Records from a data collection
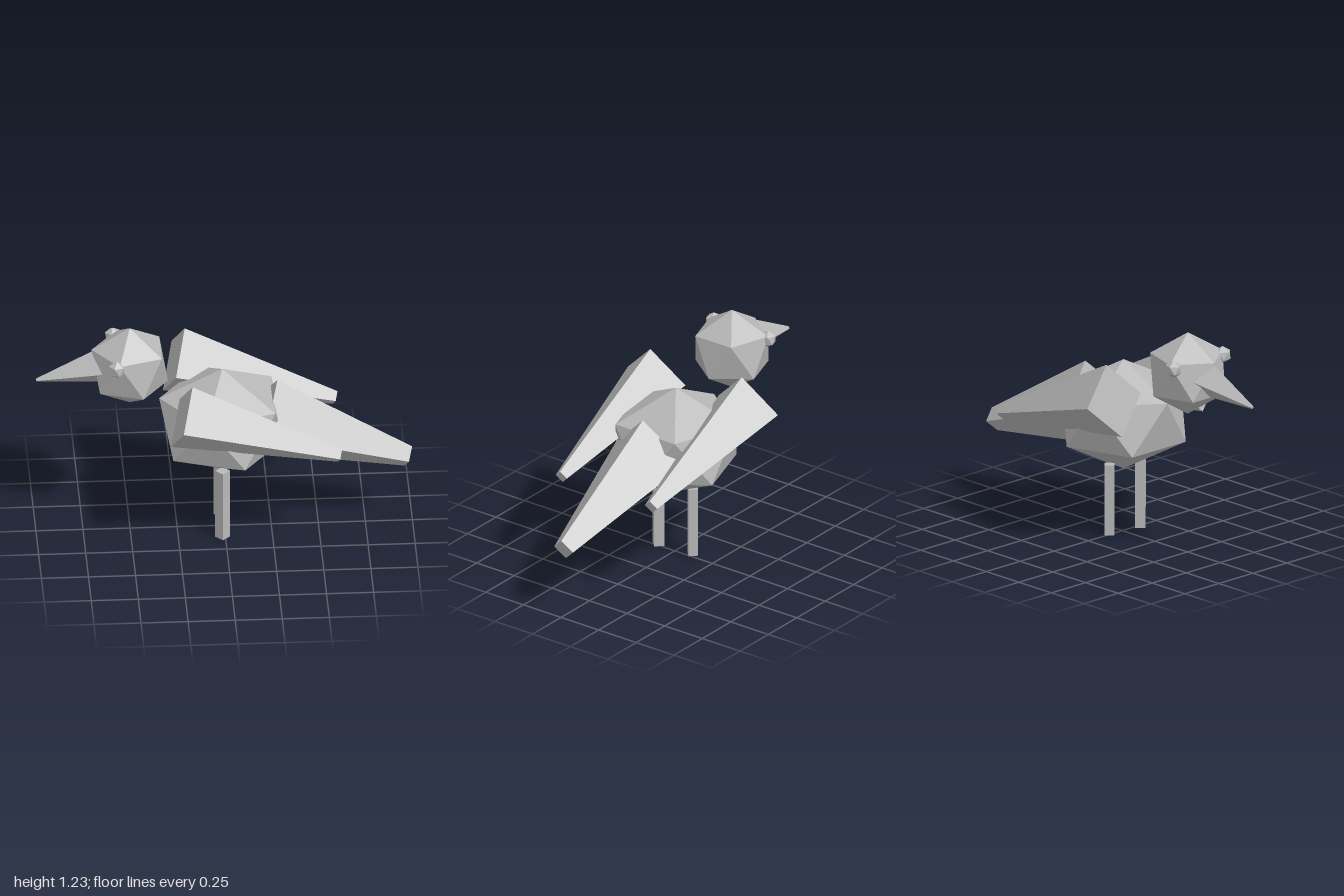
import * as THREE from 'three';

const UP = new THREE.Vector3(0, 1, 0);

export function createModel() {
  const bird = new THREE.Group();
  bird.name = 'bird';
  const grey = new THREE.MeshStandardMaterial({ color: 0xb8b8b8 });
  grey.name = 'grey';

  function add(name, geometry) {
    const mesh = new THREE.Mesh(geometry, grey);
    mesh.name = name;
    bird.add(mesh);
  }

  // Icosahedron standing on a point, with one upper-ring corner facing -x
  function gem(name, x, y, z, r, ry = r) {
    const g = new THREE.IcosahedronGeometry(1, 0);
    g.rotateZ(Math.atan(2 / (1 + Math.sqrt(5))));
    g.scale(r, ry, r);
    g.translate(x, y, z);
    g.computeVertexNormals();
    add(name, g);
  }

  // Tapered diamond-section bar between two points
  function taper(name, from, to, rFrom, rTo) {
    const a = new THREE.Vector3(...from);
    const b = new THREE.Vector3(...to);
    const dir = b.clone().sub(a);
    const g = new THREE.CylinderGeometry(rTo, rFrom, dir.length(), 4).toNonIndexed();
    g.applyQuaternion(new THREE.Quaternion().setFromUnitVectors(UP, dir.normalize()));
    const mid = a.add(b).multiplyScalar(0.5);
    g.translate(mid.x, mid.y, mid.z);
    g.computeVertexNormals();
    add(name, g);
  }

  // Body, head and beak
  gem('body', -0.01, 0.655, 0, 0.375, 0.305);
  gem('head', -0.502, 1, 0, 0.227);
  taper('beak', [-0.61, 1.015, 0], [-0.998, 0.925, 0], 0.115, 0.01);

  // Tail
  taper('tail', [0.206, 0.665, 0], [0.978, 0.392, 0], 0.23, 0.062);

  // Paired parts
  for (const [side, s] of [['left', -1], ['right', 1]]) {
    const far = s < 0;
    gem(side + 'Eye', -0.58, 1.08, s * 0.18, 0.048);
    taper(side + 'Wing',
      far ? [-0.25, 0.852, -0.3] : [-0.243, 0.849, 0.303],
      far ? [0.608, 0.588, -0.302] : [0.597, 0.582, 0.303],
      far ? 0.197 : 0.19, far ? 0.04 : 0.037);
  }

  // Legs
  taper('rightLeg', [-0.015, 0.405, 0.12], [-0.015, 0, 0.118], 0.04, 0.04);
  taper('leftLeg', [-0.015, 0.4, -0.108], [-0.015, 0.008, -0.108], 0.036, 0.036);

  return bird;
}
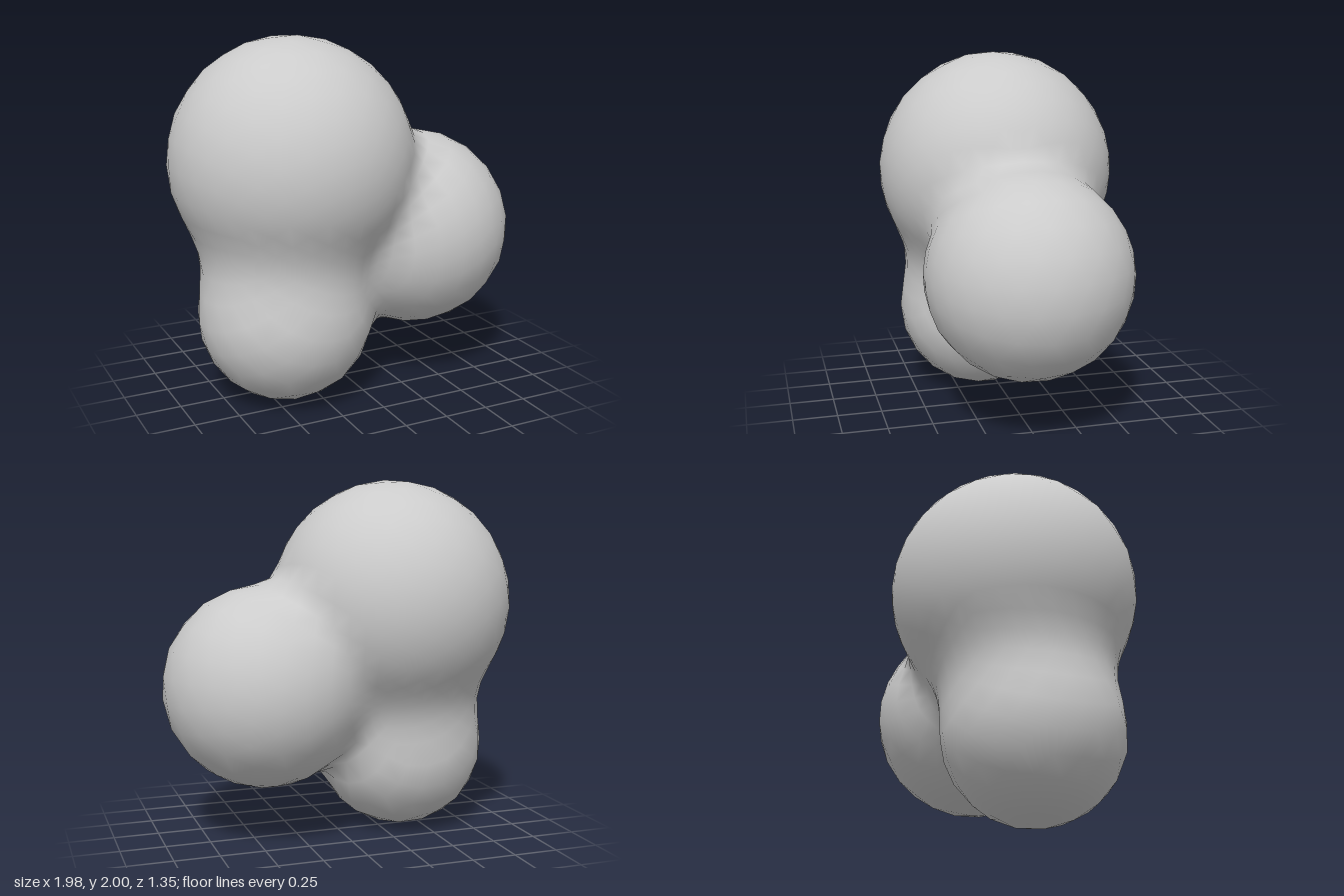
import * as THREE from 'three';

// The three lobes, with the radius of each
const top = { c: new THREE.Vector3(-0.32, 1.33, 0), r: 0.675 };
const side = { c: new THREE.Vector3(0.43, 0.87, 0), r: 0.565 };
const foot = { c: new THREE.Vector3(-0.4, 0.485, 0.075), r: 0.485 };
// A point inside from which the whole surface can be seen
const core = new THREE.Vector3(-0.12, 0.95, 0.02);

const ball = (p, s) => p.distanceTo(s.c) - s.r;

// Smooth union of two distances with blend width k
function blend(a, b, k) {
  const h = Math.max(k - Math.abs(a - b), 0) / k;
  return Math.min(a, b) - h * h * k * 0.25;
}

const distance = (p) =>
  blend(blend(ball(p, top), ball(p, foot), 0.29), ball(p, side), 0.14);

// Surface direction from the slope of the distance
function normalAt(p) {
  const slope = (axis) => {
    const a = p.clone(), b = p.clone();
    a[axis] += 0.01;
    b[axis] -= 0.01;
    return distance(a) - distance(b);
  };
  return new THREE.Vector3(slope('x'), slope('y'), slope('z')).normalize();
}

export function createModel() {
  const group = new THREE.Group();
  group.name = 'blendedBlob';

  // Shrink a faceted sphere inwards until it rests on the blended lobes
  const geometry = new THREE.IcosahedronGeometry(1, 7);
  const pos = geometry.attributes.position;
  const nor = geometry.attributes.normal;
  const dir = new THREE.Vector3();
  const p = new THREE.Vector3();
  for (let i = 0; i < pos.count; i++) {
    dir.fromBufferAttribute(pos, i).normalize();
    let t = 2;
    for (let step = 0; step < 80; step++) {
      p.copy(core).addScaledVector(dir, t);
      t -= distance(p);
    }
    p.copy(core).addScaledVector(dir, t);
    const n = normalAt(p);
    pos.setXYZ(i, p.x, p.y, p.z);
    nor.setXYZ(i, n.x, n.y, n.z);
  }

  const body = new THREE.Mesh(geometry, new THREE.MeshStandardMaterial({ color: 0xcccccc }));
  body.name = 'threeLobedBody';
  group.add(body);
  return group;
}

...

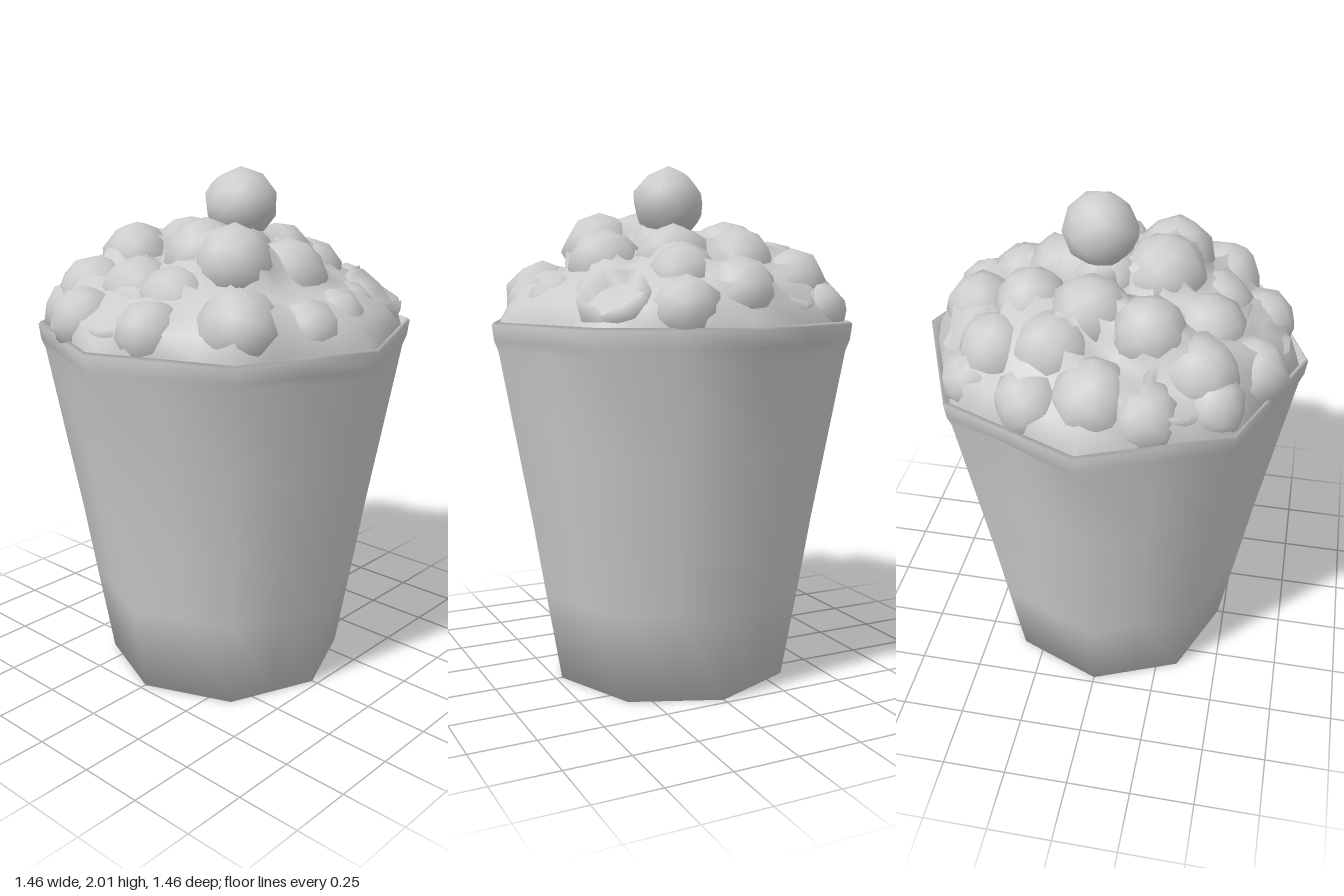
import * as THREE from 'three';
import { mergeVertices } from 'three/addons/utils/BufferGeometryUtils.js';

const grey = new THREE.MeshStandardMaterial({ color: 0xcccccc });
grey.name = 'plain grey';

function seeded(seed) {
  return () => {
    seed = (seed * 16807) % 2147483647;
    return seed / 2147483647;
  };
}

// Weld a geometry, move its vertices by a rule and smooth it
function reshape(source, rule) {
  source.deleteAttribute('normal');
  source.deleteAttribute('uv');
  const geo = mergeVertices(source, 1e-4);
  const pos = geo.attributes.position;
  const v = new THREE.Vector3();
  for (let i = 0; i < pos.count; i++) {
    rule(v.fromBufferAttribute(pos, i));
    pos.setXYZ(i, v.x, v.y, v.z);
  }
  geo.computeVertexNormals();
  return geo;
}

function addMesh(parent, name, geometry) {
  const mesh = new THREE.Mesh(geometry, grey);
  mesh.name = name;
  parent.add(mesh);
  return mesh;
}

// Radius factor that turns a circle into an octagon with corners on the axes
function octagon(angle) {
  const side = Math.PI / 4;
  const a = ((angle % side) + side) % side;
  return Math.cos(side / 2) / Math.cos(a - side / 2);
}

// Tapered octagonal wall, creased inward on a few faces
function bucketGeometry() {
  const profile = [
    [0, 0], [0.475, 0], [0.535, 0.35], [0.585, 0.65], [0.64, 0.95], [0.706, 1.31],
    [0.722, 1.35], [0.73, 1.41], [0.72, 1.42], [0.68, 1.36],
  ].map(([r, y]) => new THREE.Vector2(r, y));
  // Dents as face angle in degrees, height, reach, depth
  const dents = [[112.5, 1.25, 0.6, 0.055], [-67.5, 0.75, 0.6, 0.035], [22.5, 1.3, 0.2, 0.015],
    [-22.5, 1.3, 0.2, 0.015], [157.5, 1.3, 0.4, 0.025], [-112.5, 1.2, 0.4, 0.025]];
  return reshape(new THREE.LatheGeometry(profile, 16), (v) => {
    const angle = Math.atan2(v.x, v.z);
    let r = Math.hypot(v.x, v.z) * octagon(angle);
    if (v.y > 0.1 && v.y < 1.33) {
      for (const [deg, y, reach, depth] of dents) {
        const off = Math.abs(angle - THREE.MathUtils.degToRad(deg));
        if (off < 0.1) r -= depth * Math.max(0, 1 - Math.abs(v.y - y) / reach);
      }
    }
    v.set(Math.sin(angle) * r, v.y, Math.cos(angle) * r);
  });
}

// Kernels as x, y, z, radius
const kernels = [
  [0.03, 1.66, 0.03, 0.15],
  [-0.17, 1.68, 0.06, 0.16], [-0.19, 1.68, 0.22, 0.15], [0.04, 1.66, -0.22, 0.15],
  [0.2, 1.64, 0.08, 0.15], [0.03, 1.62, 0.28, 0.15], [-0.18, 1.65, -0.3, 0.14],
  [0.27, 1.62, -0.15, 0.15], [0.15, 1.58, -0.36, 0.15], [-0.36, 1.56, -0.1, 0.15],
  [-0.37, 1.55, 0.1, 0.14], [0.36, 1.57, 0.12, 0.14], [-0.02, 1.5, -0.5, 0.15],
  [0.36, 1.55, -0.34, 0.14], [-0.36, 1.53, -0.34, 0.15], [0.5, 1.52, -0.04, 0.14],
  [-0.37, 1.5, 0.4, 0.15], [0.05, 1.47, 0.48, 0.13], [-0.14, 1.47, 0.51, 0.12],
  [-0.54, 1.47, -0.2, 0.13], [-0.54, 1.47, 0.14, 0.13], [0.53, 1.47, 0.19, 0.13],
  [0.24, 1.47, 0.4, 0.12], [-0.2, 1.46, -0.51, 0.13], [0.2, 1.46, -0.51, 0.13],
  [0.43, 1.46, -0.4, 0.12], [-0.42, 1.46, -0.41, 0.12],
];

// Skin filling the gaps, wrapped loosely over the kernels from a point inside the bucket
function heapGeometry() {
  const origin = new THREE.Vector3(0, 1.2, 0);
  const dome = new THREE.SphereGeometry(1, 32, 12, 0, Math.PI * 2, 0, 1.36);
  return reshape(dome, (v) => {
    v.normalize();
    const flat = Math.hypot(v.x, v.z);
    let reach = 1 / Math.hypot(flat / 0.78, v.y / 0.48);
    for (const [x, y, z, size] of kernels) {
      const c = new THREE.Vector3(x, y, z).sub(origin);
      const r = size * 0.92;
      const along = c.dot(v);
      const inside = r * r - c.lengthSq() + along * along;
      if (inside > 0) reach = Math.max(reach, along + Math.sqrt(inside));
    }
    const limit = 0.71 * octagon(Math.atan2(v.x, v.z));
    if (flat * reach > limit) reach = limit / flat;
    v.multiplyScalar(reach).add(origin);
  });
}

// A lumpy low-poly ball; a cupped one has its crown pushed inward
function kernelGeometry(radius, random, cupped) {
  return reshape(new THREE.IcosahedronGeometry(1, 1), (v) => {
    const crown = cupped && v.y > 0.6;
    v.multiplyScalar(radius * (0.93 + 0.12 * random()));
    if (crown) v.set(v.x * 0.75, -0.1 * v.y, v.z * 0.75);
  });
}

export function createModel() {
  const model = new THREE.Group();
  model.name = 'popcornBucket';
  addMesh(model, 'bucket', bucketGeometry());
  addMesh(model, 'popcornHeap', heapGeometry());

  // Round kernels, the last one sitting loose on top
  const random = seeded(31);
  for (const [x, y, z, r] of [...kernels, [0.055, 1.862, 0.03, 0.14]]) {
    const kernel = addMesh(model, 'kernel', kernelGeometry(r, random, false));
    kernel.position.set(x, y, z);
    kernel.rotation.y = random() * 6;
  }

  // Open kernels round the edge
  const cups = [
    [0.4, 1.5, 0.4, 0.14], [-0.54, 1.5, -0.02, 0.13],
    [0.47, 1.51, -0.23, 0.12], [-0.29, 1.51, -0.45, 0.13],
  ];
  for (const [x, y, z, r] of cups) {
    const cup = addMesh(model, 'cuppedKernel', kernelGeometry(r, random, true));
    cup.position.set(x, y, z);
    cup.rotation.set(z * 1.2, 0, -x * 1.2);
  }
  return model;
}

● Exercise prompt: For every line in the data above that holds "bucketGeometry", return the line itself.

● Exercise response:
function bucketGeometry() {
  addMesh(model, 'bucket', bucketGeometry());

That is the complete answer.